**Task requirements**
Return all of the data verbatim, dropping any picture.

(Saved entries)
/---
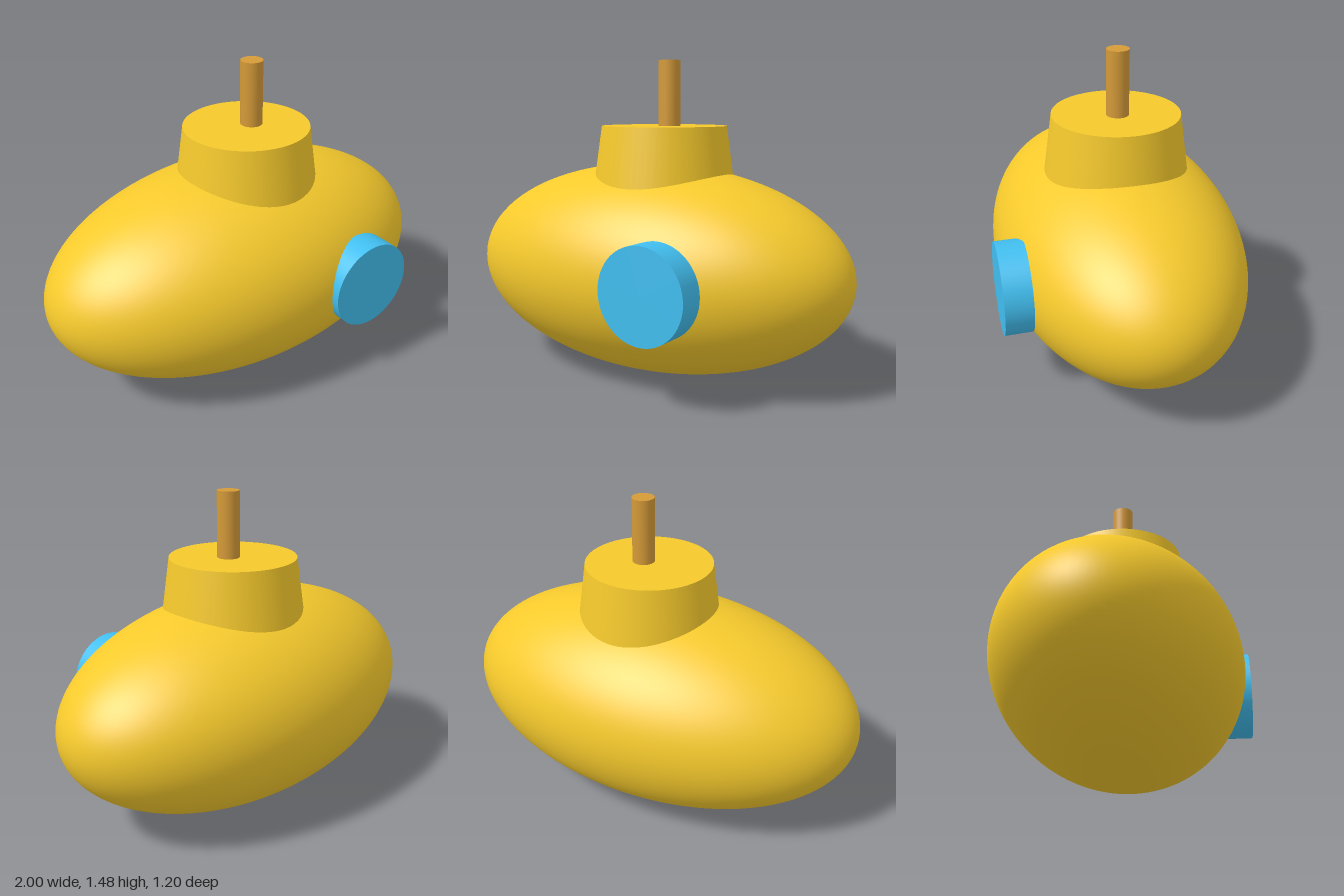
import * as THREE from 'three';

const paint = (color) => new THREE.MeshStandardMaterial({ color });

export function createModel() {
  const group = new THREE.Group();
  const yellow = paint(0xf5c92c);
  const bronze = paint(0xd49a38);
  const blue = paint(0x42bff0);
  const midZ = -0.016; // hull axis, offset by the protruding porthole

  const add = (name, geometry, material, x, y, z) => {
    const mesh = new THREE.Mesh(geometry, material);
    mesh.name = name;
    mesh.position.set(x, y, z);
    group.add(mesh);
    return mesh;
  };

  // Ellipsoid hull
  const hull = new THREE.SphereGeometry(1, 96, 64).scale(1, 0.498, 0.584);
  add('hull', hull, yellow, 0, 0.5, midZ);

  // Tapered tower, its foot sunk into the hull
  const towerTop = 1.18, towerFoot = 0.8;
  const tower = new THREE.CylinderGeometry(0.297, 0.35, towerTop - towerFoot, 64);
  add('tower', tower, yellow, 0.053, (towerTop + towerFoot) / 2, midZ);

  // Periscope mast
  const mastTop = 1.485, mastFoot = 1.1;
  const mast = new THREE.CylinderGeometry(0.052, 0.052, mastTop - mastFoot, 32);
  add('periscope', mast, bronze, 0.082, (mastTop + mastFoot) / 2, midZ);

  // Round porthole on the front flank
  const portFront = 0.6, portBack = 0.473;
  const port = new THREE.CylinderGeometry(0.211, 0.211, portFront - portBack, 64).rotateX(Math.PI / 2);
  add('porthole', port, blue, 0.338, 0.51, (portFront + portBack) / 2);

  return group;
}
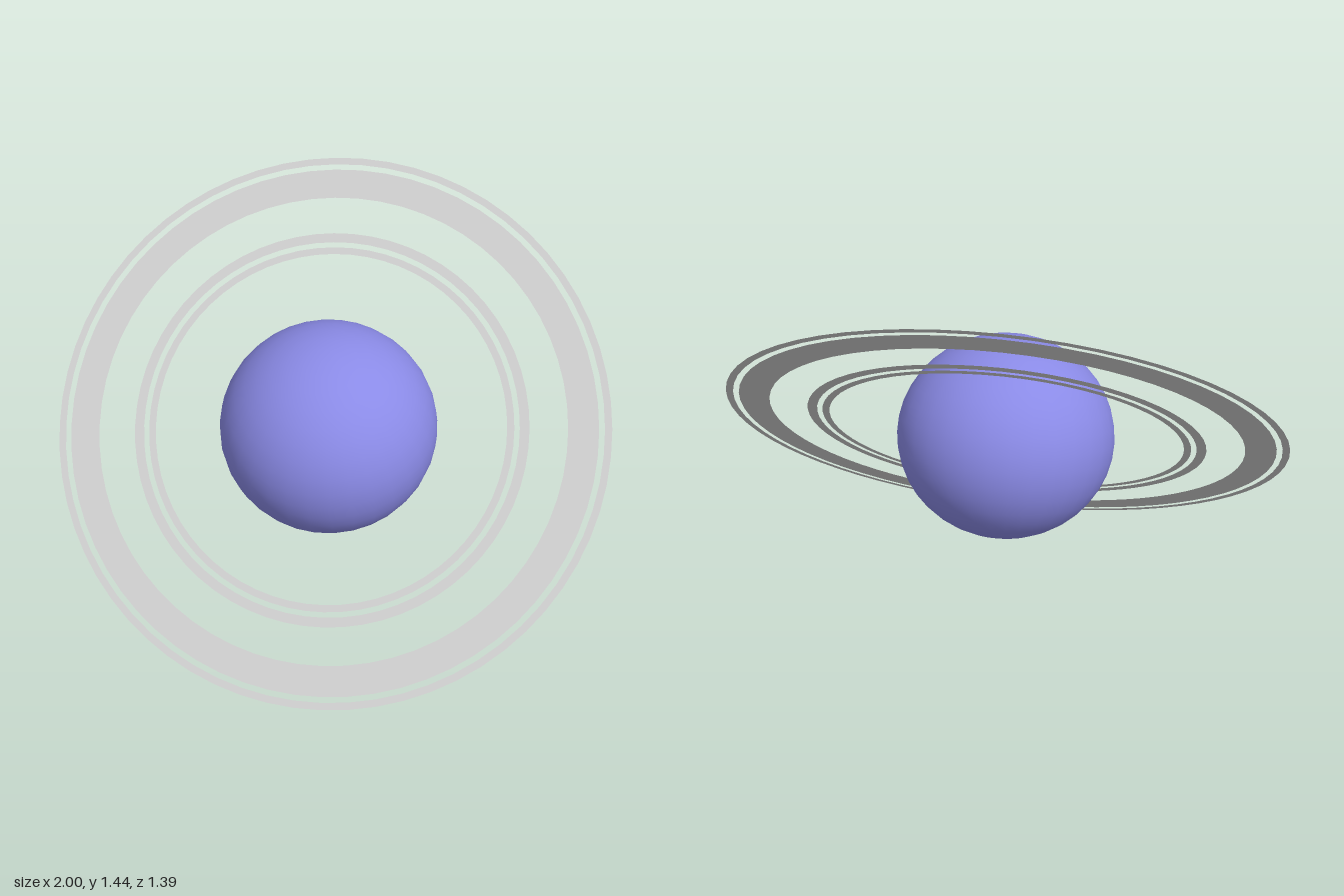
import * as THREE from 'three';

const CENTER_Y = 0.717;

export function createModel() {
  const model = new THREE.Group();

  // Planet: slightly flattened globe with a tilted pole
  const planet = new THREE.Mesh(
    new THREE.SphereGeometry(0.39, 32, 20),
    new THREE.MeshStandardMaterial({ color: 0x8a8ae6 })
  );
  planet.name = 'planet';
  planet.scale.y = 0.945;
  planet.rotation.x = 0.32;
  planet.position.y = CENTER_Y + 0.003;
  model.add(planet);

  // Flat concentric rings sharing one tilted plane: [name, inner radius, outer radius]
  const rings = new THREE.Group();
  rings.name = 'rings';
  rings.rotation.x = -0.77;
  rings.position.y = CENTER_Y;
  const ringMaterial = new THREE.MeshStandardMaterial({ color: 0xcccccc, side: THREE.DoubleSide });
  const bands = [
    ['innermostRing', 0.636, 0.661],
    ['innerRing', 0.68, 0.714],
    ['broadRing', 0.848, 0.955],
    ['outerRing', 0.975, 1.0],
  ];
  for (const [name, inner, outer] of bands) {
    const ring = new THREE.Mesh(new THREE.RingGeometry(inner, outer, 64), ringMaterial);
    ring.name = name;
    rings.add(ring);
  }
  model.add(rings);

  return model;
}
\---
**Solution for this task**
import * as THREE from 'three';

const paint = (color) => new THREE.MeshStandardMaterial({ color });

export function createModel() {
  const group = new THREE.Group();
  const yellow = paint(0xf5c92c);
  const bronze = paint(0xd49a38);
  const blue = paint(0x42bff0);
  const midZ = -0.016; // hull axis, offset by the protruding porthole

  const add = (name, geometry, material, x, y, z) => {
    const mesh = new THREE.Mesh(geometry, material);
    mesh.name = name;
    mesh.position.set(x, y, z);
    group.add(mesh);
    return mesh;
  };

  // Ellipsoid hull
  const hull = new THREE.SphereGeometry(1, 96, 64).scale(1, 0.498, 0.584);
  add('hull', hull, yellow, 0, 0.5, midZ);

  // Tapered tower, its foot sunk into the hull
  const towerTop = 1.18, towerFoot = 0.8;
  const tower = new THREE.CylinderGeometry(0.297, 0.35, towerTop - towerFoot, 64);
  add('tower', tower, yellow, 0.053, (towerTop + towerFoot) / 2, midZ);

  // Periscope mast
  const mastTop = 1.485, mastFoot = 1.1;
  const mast = new THREE.CylinderGeometry(0.052, 0.052, mastTop - mastFoot, 32);
  add('periscope', mast, bronze, 0.082, (mastTop + mastFoot) / 2, midZ);

  // Round porthole on the front flank
  const portFront = 0.6, portBack = 0.473;
  const port = new THREE.CylinderGeometry(0.211, 0.211, portFront - portBack, 64).rotateX(Math.PI / 2);
  add('porthole', port, blue, 0.338, 0.51, (portFront + portBack) / 2);

  return group;
}
import * as THREE from 'three';

const CENTER_Y = 0.717;

export function createModel() {
  const model = new THREE.Group();

  // Planet: slightly flattened globe with a tilted pole
  const planet = new THREE.Mesh(
    new THREE.SphereGeometry(0.39, 32, 20),
    new THREE.MeshStandardMaterial({ color: 0x8a8ae6 })
  );
  planet.name = 'planet';
  planet.scale.y = 0.945;
  planet.rotation.x = 0.32;
  planet.position.y = CENTER_Y + 0.003;
  model.add(planet);

  // Flat concentric rings sharing one tilted plane: [name, inner radius, outer radius]
  const rings = new THREE.Group();
  rings.name = 'rings';
  rings.rotation.x = -0.77;
  rings.position.y = CENTER_Y;
  const ringMaterial = new THREE.MeshStandardMaterial({ color: 0xcccccc, side: THREE.DoubleSide });
  const bands = [
    ['innermostRing', 0.636, 0.661],
    ['innerRing', 0.68, 0.714],
    ['broadRing', 0.848, 0.955],
    ['outerRing', 0.975, 1.0],
  ];
  for (const [name, inner, outer] of bands) {
    const ring = new THREE.Mesh(new THREE.RingGeometry(inner, outer, 64), ringMaterial);
    ring.name = name;
    rings.add(ring);
  }
  model.add(rings);

  return model;
}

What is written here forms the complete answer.